On the issue of Ukrainian grain imports, he said that at the beginning of the war, Hungary had a good attitude on the issue, but we were fooled again by the European Commission. There was talk of Ukrainian grain being sold through Europe to starving people in Africa. The speculators then imported Ukrainian grain into Europe and ruined Hungarian and Polish farmers. According to Orbán, the European Commission knew this perfectly well, and did nothing. If Brussels cannot put an end to this, Hungary and Poland will introduce a physical barrier to the import of Ukrainian grain.
"One can only count on themselves. One must stand up for their own interests," the Prime Minister concluded. He then deduced that this also goes to show that Ukraine's accession to the EU must be handled with caution, because we could bring so much trouble on ourselves that we will end up begging.
At the end of the interview, Orbán spoke of an EU initiative that he said would end the autonomous foreign policy of member states and would allow majority voting instead of unanimity, meaning that there would be no possibility of a veto by member states. Orbán believes that it would be better to strengthen the individual nations, which globalist forces, financial forces, bureaucrats and speculators are seeking to abolish. He also spoke about this at the CPAC Hungary conference on Thursday.

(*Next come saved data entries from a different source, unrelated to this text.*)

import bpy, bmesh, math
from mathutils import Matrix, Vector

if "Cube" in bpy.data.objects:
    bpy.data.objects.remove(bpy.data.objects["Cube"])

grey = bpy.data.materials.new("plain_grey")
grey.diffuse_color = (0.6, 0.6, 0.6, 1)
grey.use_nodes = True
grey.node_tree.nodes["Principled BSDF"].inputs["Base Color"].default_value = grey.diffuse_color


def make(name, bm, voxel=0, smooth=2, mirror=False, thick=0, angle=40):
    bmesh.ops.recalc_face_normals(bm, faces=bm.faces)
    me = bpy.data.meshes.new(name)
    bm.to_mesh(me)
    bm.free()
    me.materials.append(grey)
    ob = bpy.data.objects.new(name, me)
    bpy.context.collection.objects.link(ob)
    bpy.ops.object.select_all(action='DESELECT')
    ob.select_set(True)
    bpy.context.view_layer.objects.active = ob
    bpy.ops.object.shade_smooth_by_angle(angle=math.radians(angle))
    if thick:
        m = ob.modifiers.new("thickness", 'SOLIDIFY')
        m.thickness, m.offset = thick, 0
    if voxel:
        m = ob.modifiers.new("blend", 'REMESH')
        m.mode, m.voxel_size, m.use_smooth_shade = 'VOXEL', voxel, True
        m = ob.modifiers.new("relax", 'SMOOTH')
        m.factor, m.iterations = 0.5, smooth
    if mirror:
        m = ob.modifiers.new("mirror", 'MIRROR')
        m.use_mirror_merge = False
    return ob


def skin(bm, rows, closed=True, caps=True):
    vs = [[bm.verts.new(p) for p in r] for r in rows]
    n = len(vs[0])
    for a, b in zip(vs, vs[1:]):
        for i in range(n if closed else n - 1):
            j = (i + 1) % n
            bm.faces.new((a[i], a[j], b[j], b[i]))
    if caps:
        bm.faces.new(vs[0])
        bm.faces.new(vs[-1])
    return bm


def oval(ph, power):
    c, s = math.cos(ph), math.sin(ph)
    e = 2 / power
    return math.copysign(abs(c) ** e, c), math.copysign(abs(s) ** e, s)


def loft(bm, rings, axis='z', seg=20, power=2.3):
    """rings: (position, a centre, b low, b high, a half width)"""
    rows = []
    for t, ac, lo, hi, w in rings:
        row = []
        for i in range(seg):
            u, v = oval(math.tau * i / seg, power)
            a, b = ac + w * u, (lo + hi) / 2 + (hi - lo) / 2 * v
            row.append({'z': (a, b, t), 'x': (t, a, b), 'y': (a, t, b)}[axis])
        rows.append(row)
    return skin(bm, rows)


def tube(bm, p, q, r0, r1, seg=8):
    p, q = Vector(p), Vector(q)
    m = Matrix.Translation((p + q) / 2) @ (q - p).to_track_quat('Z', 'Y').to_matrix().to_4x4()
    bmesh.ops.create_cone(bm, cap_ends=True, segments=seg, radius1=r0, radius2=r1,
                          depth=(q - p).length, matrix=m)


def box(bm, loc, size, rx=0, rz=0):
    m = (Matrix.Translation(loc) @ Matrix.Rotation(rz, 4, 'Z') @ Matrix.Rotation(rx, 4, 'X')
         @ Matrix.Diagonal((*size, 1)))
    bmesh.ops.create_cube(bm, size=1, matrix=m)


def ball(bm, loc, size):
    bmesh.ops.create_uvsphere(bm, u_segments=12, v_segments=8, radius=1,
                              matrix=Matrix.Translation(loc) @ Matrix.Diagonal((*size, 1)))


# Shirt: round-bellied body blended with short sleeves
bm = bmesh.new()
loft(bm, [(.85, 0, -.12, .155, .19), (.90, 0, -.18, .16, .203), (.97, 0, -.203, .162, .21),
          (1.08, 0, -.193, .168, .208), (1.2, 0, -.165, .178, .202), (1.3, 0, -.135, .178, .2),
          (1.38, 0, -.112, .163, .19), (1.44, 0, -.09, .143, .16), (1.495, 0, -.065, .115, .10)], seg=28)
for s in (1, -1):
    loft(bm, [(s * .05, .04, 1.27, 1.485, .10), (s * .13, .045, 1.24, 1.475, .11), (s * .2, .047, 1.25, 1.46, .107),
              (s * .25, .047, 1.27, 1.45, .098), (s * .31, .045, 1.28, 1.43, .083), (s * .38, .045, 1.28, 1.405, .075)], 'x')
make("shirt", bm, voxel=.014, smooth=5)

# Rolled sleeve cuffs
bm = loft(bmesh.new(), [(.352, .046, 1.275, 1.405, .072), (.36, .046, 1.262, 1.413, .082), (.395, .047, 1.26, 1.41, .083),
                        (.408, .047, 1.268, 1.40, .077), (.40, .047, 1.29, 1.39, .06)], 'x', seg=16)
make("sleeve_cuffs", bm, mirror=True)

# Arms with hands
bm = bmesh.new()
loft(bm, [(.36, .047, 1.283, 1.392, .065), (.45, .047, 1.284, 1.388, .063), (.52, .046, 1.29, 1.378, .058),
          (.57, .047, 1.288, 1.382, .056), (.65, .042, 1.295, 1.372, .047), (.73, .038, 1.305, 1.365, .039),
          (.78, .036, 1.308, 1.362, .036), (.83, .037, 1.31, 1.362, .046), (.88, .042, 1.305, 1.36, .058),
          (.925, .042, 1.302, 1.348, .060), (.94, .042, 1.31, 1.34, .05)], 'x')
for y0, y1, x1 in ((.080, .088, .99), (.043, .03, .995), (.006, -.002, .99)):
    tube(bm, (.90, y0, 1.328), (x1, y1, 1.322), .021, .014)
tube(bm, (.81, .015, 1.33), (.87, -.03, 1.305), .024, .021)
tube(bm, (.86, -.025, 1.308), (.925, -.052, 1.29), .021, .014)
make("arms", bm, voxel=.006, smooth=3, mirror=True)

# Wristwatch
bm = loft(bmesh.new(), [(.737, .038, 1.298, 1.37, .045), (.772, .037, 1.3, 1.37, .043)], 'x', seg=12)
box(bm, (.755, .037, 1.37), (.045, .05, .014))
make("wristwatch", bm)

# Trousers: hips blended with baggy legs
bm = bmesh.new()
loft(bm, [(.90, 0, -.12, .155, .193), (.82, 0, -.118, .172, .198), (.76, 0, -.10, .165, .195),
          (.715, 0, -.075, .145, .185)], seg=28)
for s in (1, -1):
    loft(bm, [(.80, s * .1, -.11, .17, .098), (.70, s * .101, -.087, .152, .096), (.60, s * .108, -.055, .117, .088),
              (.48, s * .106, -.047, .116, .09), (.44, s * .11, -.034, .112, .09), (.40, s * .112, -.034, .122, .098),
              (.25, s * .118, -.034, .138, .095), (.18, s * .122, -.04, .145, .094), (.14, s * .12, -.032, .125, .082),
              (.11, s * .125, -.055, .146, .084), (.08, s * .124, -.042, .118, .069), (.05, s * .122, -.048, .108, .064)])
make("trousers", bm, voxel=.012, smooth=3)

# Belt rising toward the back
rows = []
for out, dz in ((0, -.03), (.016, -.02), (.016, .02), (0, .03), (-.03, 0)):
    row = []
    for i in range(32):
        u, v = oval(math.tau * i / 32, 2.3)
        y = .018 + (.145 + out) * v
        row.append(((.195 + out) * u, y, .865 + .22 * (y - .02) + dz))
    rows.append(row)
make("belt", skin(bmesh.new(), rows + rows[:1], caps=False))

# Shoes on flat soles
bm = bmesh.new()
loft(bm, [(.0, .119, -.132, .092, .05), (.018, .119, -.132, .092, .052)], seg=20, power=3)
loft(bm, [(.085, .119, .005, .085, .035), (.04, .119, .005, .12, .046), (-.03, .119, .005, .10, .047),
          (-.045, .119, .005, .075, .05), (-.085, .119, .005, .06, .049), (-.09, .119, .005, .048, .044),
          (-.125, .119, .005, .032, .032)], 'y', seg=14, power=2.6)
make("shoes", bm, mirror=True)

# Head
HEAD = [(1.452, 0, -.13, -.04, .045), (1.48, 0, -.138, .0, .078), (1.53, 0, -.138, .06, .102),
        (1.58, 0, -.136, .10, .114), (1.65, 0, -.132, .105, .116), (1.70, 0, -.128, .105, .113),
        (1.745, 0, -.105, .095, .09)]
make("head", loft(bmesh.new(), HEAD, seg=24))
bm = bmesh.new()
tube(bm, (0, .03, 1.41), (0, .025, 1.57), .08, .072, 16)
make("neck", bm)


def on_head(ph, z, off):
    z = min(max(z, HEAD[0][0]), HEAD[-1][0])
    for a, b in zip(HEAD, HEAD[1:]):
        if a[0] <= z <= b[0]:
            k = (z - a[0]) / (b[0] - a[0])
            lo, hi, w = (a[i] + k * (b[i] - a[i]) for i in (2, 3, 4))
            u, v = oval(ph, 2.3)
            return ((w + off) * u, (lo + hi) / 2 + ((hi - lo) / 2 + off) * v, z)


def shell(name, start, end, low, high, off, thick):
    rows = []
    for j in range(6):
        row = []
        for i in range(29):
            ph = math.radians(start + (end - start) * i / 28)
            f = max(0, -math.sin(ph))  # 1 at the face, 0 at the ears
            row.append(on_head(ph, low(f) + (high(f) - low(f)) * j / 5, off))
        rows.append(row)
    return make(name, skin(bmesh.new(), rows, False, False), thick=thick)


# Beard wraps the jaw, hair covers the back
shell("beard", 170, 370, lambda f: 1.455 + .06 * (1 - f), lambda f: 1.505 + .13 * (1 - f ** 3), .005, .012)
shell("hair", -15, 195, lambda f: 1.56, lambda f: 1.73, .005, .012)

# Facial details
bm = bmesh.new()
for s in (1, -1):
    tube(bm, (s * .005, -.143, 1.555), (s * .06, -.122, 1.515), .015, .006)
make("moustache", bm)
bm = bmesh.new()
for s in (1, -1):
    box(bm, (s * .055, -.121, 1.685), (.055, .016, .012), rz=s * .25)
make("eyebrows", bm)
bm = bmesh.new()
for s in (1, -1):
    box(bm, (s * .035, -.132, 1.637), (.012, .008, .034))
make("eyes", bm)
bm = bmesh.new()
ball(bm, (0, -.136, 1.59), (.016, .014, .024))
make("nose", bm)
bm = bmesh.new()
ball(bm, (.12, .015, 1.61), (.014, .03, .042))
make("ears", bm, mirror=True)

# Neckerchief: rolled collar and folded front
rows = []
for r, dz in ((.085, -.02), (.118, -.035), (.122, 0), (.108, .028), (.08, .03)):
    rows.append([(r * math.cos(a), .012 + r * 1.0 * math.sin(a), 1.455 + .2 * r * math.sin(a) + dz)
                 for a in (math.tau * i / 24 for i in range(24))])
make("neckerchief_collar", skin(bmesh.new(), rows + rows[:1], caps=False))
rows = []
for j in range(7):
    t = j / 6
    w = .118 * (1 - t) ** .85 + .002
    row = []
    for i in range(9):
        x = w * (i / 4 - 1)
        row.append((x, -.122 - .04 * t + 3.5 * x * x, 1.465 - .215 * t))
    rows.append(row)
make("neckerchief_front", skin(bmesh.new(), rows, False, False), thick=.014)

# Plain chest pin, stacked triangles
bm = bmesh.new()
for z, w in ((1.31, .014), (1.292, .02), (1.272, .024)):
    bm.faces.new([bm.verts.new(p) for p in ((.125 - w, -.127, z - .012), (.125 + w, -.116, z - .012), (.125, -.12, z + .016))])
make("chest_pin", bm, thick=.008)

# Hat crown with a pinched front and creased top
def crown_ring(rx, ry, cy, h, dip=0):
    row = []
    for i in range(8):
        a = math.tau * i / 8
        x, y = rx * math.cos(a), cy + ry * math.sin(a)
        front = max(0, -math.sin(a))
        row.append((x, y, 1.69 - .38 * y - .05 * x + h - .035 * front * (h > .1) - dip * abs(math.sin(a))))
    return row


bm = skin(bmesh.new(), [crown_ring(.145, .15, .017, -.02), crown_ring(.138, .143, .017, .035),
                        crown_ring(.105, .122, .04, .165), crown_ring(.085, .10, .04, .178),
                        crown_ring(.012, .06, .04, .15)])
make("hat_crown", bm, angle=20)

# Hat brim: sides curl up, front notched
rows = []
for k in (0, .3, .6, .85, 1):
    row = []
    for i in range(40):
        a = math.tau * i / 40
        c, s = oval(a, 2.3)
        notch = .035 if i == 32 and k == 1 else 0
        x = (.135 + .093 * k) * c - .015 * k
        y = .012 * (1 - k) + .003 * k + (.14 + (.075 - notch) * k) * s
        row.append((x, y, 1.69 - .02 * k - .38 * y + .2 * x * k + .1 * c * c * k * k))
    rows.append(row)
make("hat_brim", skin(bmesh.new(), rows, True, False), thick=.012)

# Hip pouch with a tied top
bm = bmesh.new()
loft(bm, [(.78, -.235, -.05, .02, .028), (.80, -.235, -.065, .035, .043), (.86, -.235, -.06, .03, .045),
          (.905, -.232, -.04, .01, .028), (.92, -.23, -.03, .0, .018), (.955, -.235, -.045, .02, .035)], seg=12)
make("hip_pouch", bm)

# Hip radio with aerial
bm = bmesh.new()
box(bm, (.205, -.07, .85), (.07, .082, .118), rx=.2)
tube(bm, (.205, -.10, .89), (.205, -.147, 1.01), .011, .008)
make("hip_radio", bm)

Viktor Orbán avoids critical questions at home. It’s been years since he gave an interview to independent media. However, for years, most Friday mornings he has been a regular guest on state-owned Kossuth Rádió, where he is interviewed by a leading editor of the public broadcasting service (operating from an annual budget of 320 millions of euros). Katalin Nagy has been almost exclusively the only person allowed to interview Orbán on the state-owned channel throughout his third and fourth term with a two-thirds majority in parliament. She has received the state decoration of the Cross of the Order of Merit of Hungary and doesn’t shy away from asking questions.